Task goal: Write out each record in full and exactly as given. Skip any pictures.

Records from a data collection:

=== Section Start ===

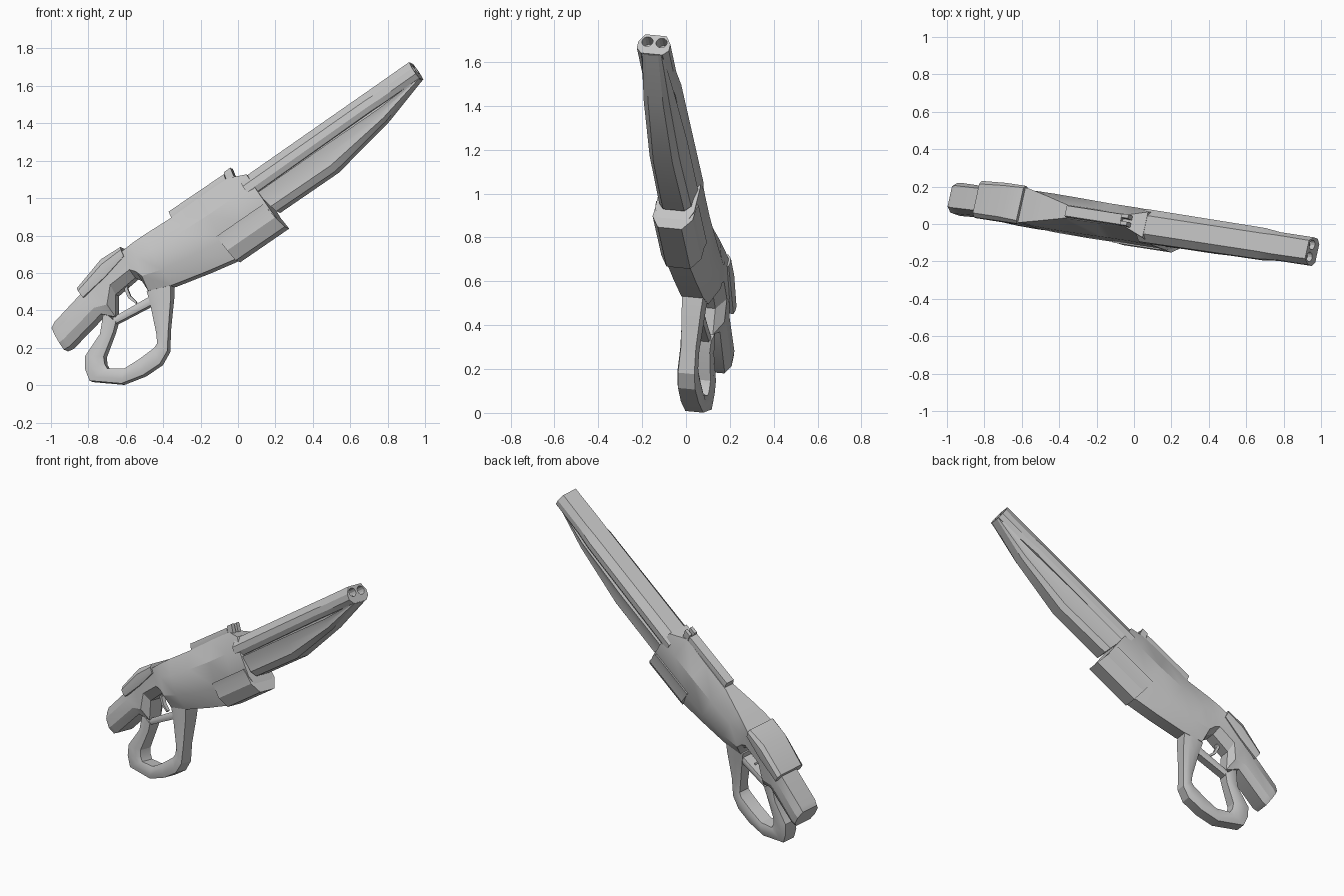
import bpy
import bmesh
import math
from mathutils import Vector

old = bpy.data.objects.get("Cube")
if old:
    bpy.data.objects.remove(old, do_unlink=True)

grey = bpy.data.materials.new("plain_grey")
grey.use_nodes = True
grey.diffuse_color = (0.55, 0.55, 0.55, 1)
bsdf = next(n for n in grey.node_tree.nodes if n.type == "BSDF_PRINCIPLED")
bsdf.inputs["Base Color"].default_value = grey.diffuse_color
bsdf.inputs["Roughness"].default_value = 0.6

# The gun lies in a slightly yawed and rolled plane: y = A + B*x + C*z
A, B, C = -0.098, -0.22, 0.096
SIDE = Vector((-B, 1, -C)).normalized()


def place(x, z, w):
    return Vector((x, A + B * x + C * z, z)) + SIDE * w


def finish(obj, angle=25):
    bpy.ops.object.select_all(action="DESELECT")
    obj.select_set(True)
    bpy.context.view_layer.objects.active = obj
    bpy.ops.object.shade_smooth_by_angle(angle=math.radians(angle))


def loft(name, stations, low=0.3, high=0.7, closed=False, shift=0.0):
    """Skin chamfered cross-sections.
    Station: (bottom point, top point, half-widths at bottom, middle, top)."""
    bm = bmesh.new()
    rings = []
    for bottom, top, hb, hm, ht in stations:
        b, t = Vector(bottom), Vector(top)
        half = [(0, hb), (low, hm), (high, hm), (1, ht)]
        ring = [(f, w) for f, w in half] + [(f, -w) for f, w in reversed(half)]
        rings.append([bm.verts.new(place(*b.lerp(t, f), w + shift)) for f, w in ring])
    pairs = list(zip(rings, rings[1:]))
    if closed:
        pairs.append((rings[-1], rings[0]))
    else:
        bm.faces.new(rings[0])
        bm.faces.new(rings[-1])
    for r, s in pairs:
        for i in range(len(r)):
            j = (i + 1) % len(r)
            bm.faces.new((r[i], r[j], s[j], s[i]))
    bmesh.ops.recalc_face_normals(bm, faces=bm.faces)
    mesh = bpy.data.meshes.new(name)
    bm.to_mesh(mesh)
    bm.free()
    mesh.materials.append(grey)
    obj = bpy.data.objects.new(name, mesh)
    bpy.context.collection.objects.link(obj)
    finish(obj)
    return obj


# Short grip and receiver in one skin
loft("grip_and_receiver", [
    ((-.92, .185), (-.985, .30), .055, .08, .055),
    ((-.89, .20), (-.97, .33), .06, .085, .06),
    ((-.72, .375), (-.83, .48), .06, .08, .06),
    ((-.645, .36), (-.77, .57), .045, .085, .08),
    ((-.645, .48), (-.71, .64), .045, .09, .095),
    ((-.54, .57), (-.61, .70), .045, .092, .095),
    ((-.50, .55), (-.59, .715), .045, .092, .095),
    ((-.47, .50), (-.55, .75), .05, .094, .085),
    ((-.34, .53), (-.49, .795), .052, .096, .07),
    ((-.15, .605), (-.36, .885), .052, .095, .035),
    ((0, .67), (-.2, 1.0), .052, .092, .035),
    ((.11, .745), (-.05, 1.105), .052, .092, .03),
    ((.25, .845), (.06, 1.12), .052, .092, .07),
])

# Raised cover behind the receiver
loft("rear_cover", [
    ((-.81, .46), (-.845, .51), .095, .1, .08),
    ((-.69, .57), (-.715, .665), .1, .104, .085),
    ((-.59, .68), (-.61, .73), .1, .104, .09),
])

# Top rib and the two sight prongs
loft("top_rib", [
    ((-.34, .87), (-.365, .925), .032, .032, .028),
    ((-.05, 1.07), (-.07, 1.125), .032, .032, .028),
])
for side, w in (("left", .02), ("right", -.02)):
    loft("sight_prong_" + side, [
        ((-.055, 1.09), (-.07, 1.135), .012, .012, .01),
        ((-.01, 1.10), (-.035, 1.16), .012, .012, .01),
    ], shift=w)

# Proud panel wrapped round the lower front of the receiver
loft("lower_panel", [
    ((0, .662), (-.095, .785), .056, .094, .1),
    ((.262, .842), (.155, .958), .056, .094, .1),
], low=.4, high=.8)

# Barrel housing, narrowing to the muzzle
barrel = loft("barrel_housing", [
    ((.08, 1.00), (.02, 1.09), .075, .09, .05),
    ((.72, 1.455), (.665, 1.54), .07, .085, .05),
    ((.80, 1.51), (.745, 1.595), .06, .075, .052),
    ((.98, 1.637), (.925, 1.722), .05, .075, .05),
], low=.25, high=.6)

# Twin bores sunk into the muzzle
axis = (place(.97, 1.70, 0) - place(.10, 1.10, 0)).normalized()
for w in (-.033, .033):
    bpy.ops.mesh.primitive_cylinder_add(
        vertices=12, radius=.026, depth=.12, location=place(.945, 1.69, w),
        rotation=axis.to_track_quat("Z", "Y").to_euler())
    cutter = bpy.context.object
    cutter.name = "bore_cutter"
    cutter.hide_render = True
    cutter.data.materials.append(grey)
    cut = barrel.modifiers.new("bore", "BOOLEAN")
    cut.operation = "DIFFERENCE"
    cut.solver = "EXACT"
    cut.object = cutter
    bpy.ops.object.select_all(action="DESELECT")
    barrel.select_set(True)
    bpy.context.view_layer.objects.active = barrel
    bpy.ops.object.modifier_apply(modifier=cut.name)
    bpy.data.objects.remove(cutter, do_unlink=True)

# Keel-shaped fore-end, with a narrow neck forming the groove under the barrel
loft("fore_end", [
    ((.215, .925), (.12, 1.02), .05, .075, .085),
    ((.53, 1.14), (.45, 1.25), .045, .07, .085),
    ((.80, 1.41), (.765, 1.47), .035, .06, .072),
    ((.978, 1.632), (.972, 1.638), .03, .045, .05),
], low=.25, high=.65)
loft("groove_neck", [
    ((.13, 1.00), (.08, 1.07), .06, .06, .06),
    ((.955, 1.615), (.93, 1.66), .045, .045, .045),
])

# Looped lever: inner point, outer point all the way round
loft("lever_loop", [
    ((-.645, .335), (-.71, .39), .04, .045, .04),
    ((-.66, .28), (-.73, .27), .035, .045, .038),
    ((-.71, .15), (-.81, .15), .04, .05, .04),
    ((-.705, .11), (-.81, .085), .04, .05, .042),
    ((-.69, .085), (-.785, .02), .04, .05, .042),
    ((-.60, .085), (-.615, .005), .04, .05, .042),
    ((-.52, .135), (-.50, .05), .04, .05, .042),
    ((-.44, .195), (-.41, .11), .04, .048, .04),
    ((-.425, .22), (-.37, .18), .035, .045, .038),
    ((-.43, .27), (-.365, .30), .03, .042, .035),
    ((-.46, .42), (-.35, .47), .035, .048, .045),
    ((-.48, .50), (-.35, .55), .04, .05, .05),
])

# Bar under the trigger, and the trigger itself
loft("trigger_guard_bar", [
    ((-.66, .32), (-.66, .36), .03, .035, .03),
    ((-.45, .43), (-.46, .475), .03, .035, .03),
])
loft("trigger", [
    ((-.61, .57), (-.58, .58), .014, .014, .014),
    ((-.605, .51), (-.588, .515), .014, .014, .014),
    ((-.585, .465), (-.572, .475), .012, .012, .012),
    ((-.545, .435), (-.54, .445), .01, .01, .01),
])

=== Section End ===

Expected answer:
import bpy
import bmesh
import math
from mathutils import Vector

old = bpy.data.objects.get("Cube")
if old:
    bpy.data.objects.remove(old, do_unlink=True)

grey = bpy.data.materials.new("plain_grey")
grey.use_nodes = True
grey.diffuse_color = (0.55, 0.55, 0.55, 1)
bsdf = next(n for n in grey.node_tree.nodes if n.type == "BSDF_PRINCIPLED")
bsdf.inputs["Base Color"].default_value = grey.diffuse_color
bsdf.inputs["Roughness"].default_value = 0.6

# The gun lies in a slightly yawed and rolled plane: y = A + B*x + C*z
A, B, C = -0.098, -0.22, 0.096
SIDE = Vector((-B, 1, -C)).normalized()


def place(x, z, w):
    return Vector((x, A + B * x + C * z, z)) + SIDE * w


def finish(obj, angle=25):
    bpy.ops.object.select_all(action="DESELECT")
    obj.select_set(True)
    bpy.context.view_layer.objects.active = obj
    bpy.ops.object.shade_smooth_by_angle(angle=math.radians(angle))


def loft(name, stations, low=0.3, high=0.7, closed=False, shift=0.0):
    """Skin chamfered cross-sections.
    Station: (bottom point, top point, half-widths at bottom, middle, top)."""
    bm = bmesh.new()
    rings = []
    for bottom, top, hb, hm, ht in stations:
        b, t = Vector(bottom), Vector(top)
        half = [(0, hb), (low, hm), (high, hm), (1, ht)]
        ring = [(f, w) for f, w in half] + [(f, -w) for f, w in reversed(half)]
        rings.append([bm.verts.new(place(*b.lerp(t, f), w + shift)) for f, w in ring])
    pairs = list(zip(rings, rings[1:]))
    if closed:
        pairs.append((rings[-1], rings[0]))
    else:
        bm.faces.new(rings[0])
        bm.faces.new(rings[-1])
    for r, s in pairs:
        for i in range(len(r)):
            j = (i + 1) % len(r)
            bm.faces.new((r[i], r[j], s[j], s[i]))
    bmesh.ops.recalc_face_normals(bm, faces=bm.faces)
    mesh = bpy.data.meshes.new(name)
    bm.to_mesh(mesh)
    bm.free()
    mesh.materials.append(grey)
    obj = bpy.data.objects.new(name, mesh)
    bpy.context.collection.objects.link(obj)
    finish(obj)
    return obj


# Short grip and receiver in one skin
loft("grip_and_receiver", [
    ((-.92, .185), (-.985, .30), .055, .08, .055),
    ((-.89, .20), (-.97, .33), .06, .085, .06),
    ((-.72, .375), (-.83, .48), .06, .08, .06),
    ((-.645, .36), (-.77, .57), .045, .085, .08),
    ((-.645, .48), (-.71, .64), .045, .09, .095),
    ((-.54, .57), (-.61, .70), .045, .092, .095),
    ((-.50, .55), (-.59, .715), .045, .092, .095),
    ((-.47, .50), (-.55, .75), .05, .094, .085),
    ((-.34, .53), (-.49, .795), .052, .096, .07),
    ((-.15, .605), (-.36, .885), .052, .095, .035),
    ((0, .67), (-.2, 1.0), .052, .092, .035),
    ((.11, .745), (-.05, 1.105), .052, .092, .03),
    ((.25, .845), (.06, 1.12), .052, .092, .07),
])

# Raised cover behind the receiver
loft("rear_cover", [
    ((-.81, .46), (-.845, .51), .095, .1, .08),
    ((-.69, .57), (-.715, .665), .1, .104, .085),
    ((-.59, .68), (-.61, .73), .1, .104, .09),
])

# Top rib and the two sight prongs
loft("top_rib", [
    ((-.34, .87), (-.365, .925), .032, .032, .028),
    ((-.05, 1.07), (-.07, 1.125), .032, .032, .028),
])
for side, w in (("left", .02), ("right", -.02)):
    loft("sight_prong_" + side, [
        ((-.055, 1.09), (-.07, 1.135), .012, .012, .01),
        ((-.01, 1.10), (-.035, 1.16), .012, .012, .01),
    ], shift=w)

# Proud panel wrapped round the lower front of the receiver
loft("lower_panel", [
    ((0, .662), (-.095, .785), .056, .094, .1),
    ((.262, .842), (.155, .958), .056, .094, .1),
], low=.4, high=.8)

# Barrel housing, narrowing to the muzzle
barrel = loft("barrel_housing", [
    ((.08, 1.00), (.02, 1.09), .075, .09, .05),
    ((.72, 1.455), (.665, 1.54), .07, .085, .05),
    ((.80, 1.51), (.745, 1.595), .06, .075, .052),
    ((.98, 1.637), (.925, 1.722), .05, .075, .05),
], low=.25, high=.6)

# Twin bores sunk into the muzzle
axis = (place(.97, 1.70, 0) - place(.10, 1.10, 0)).normalized()
for w in (-.033, .033):
    bpy.ops.mesh.primitive_cylinder_add(
        vertices=12, radius=.026, depth=.12, location=place(.945, 1.69, w),
        rotation=axis.to_track_quat("Z", "Y").to_euler())
    cutter = bpy.context.object
    cutter.name = "bore_cutter"
    cutter.hide_render = True
    cutter.data.materials.append(grey)
    cut = barrel.modifiers.new("bore", "BOOLEAN")
    cut.operation = "DIFFERENCE"
    cut.solver = "EXACT"
    cut.object = cutter
    bpy.ops.object.select_all(action="DESELECT")
    barrel.select_set(True)
    bpy.context.view_layer.objects.active = barrel
    bpy.ops.object.modifier_apply(modifier=cut.name)
    bpy.data.objects.remove(cutter, do_unlink=True)

# Keel-shaped fore-end, with a narrow neck forming the groove under the barrel
loft("fore_end", [
    ((.215, .925), (.12, 1.02), .05, .075, .085),
    ((.53, 1.14), (.45, 1.25), .045, .07, .085),
    ((.80, 1.41), (.765, 1.47), .035, .06, .072),
    ((.978, 1.632), (.972, 1.638), .03, .045, .05),
], low=.25, high=.65)
loft("groove_neck", [
    ((.13, 1.00), (.08, 1.07), .06, .06, .06),
    ((.955, 1.615), (.93, 1.66), .045, .045, .045),
])

# Looped lever: inner point, outer point all the way round
loft("lever_loop", [
    ((-.645, .335), (-.71, .39), .04, .045, .04),
    ((-.66, .28), (-.73, .27), .035, .045, .038),
    ((-.71, .15), (-.81, .15), .04, .05, .04),
    ((-.705, .11), (-.81, .085), .04, .05, .042),
    ((-.69, .085), (-.785, .02), .04, .05, .042),
    ((-.60, .085), (-.615, .005), .04, .05, .042),
    ((-.52, .135), (-.50, .05), .04, .05, .042),
    ((-.44, .195), (-.41, .11), .04, .048, .04),
    ((-.425, .22), (-.37, .18), .035, .045, .038),
    ((-.43, .27), (-.365, .30), .03, .042, .035),
    ((-.46, .42), (-.35, .47), .035, .048, .045),
    ((-.48, .50), (-.35, .55), .04, .05, .05),
])

# Bar under the trigger, and the trigger itself
loft("trigger_guard_bar", [
    ((-.66, .32), (-.66, .36), .03, .035, .03),
    ((-.45, .43), (-.46, .475), .03, .035, .03),
])
loft("trigger", [
    ((-.61, .57), (-.58, .58), .014, .014, .014),
    ((-.605, .51), (-.588, .515), .014, .014, .014),
    ((-.585, .465), (-.572, .475), .012, .012, .012),
    ((-.545, .435), (-.54, .445), .01, .01, .01),
])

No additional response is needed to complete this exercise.